What has unfortunately happened over time, since the bungalows were built in Southern California in the early 20th century, was that some homeowners enclosed those front porches to increase the size of the home’s interior. This is deeply frowned upon by preservationists and new owners with a taste for both authenticity and elegance. They are restoring those front porches – and sometimes adding living space in basement, attic or back-of-house build-outs.
Balconies occupy a similar place in vintage residential architecture, although they are less common (except for in the Monterey Revival style, where they are a defining element). The rule of thumb for balconies is that if they were an original part of the structure they should stay there, with details such as balustrades and parapets also kept according to the original design.
An experienced Realtor in NELA will help buyers and sellers identify details that add or subtract value to a home. Tracy King Realtors (323-243-1234) understand this and are ready to help.

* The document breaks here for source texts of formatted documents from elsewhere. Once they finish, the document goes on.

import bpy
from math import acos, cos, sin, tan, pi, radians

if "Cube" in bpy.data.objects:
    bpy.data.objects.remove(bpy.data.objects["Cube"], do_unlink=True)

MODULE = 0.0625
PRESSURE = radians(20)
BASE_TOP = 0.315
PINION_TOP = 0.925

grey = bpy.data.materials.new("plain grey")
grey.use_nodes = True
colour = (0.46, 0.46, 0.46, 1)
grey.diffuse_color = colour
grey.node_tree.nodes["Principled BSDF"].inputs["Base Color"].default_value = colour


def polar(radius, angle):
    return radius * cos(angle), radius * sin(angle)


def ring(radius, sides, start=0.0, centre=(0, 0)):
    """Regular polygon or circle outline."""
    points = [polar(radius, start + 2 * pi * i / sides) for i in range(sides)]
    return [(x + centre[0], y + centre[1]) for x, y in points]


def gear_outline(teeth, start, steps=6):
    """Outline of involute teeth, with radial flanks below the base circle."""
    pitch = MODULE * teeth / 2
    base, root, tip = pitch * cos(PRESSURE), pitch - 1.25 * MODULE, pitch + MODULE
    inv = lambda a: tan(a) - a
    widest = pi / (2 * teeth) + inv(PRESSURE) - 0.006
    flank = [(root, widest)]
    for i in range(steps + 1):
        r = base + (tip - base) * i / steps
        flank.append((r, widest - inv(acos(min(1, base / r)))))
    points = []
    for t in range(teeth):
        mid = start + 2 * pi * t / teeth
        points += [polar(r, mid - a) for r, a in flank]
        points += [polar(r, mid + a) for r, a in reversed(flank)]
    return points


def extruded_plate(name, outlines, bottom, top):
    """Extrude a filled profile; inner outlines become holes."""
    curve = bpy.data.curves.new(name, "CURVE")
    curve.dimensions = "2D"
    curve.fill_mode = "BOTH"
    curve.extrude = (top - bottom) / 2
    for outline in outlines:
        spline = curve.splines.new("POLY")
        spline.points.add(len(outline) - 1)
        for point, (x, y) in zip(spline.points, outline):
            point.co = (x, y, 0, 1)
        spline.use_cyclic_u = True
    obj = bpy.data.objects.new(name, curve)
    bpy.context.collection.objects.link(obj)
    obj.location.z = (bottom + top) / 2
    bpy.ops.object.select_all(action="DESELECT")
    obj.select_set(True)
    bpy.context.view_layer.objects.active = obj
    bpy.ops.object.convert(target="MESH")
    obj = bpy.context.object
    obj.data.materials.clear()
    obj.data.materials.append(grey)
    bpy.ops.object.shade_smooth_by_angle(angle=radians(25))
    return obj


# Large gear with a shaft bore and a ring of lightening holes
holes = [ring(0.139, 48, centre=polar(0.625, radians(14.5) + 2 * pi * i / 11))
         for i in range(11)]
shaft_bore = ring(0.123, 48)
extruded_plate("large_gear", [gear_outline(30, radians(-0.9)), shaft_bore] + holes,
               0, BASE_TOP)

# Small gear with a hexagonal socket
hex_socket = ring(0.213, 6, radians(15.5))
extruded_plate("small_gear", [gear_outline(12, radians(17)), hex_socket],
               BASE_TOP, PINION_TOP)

With over 30 years experience in helping clients buy and sell homes in Northeast Los Angeles, Tracy King has a depth of real estate knowledge that makes her the go-to for both the first-time home buyer and the seasoned real estate investor. When she's not holding open houses or negotiating offers, Tracy enjoys wine tasting, cooking, or planning her next trip to Paris. If you are looking to buy or sell a home in Northeast Los Angeles, contact the Tracy King Team at 626.827.9795 or email@example.com.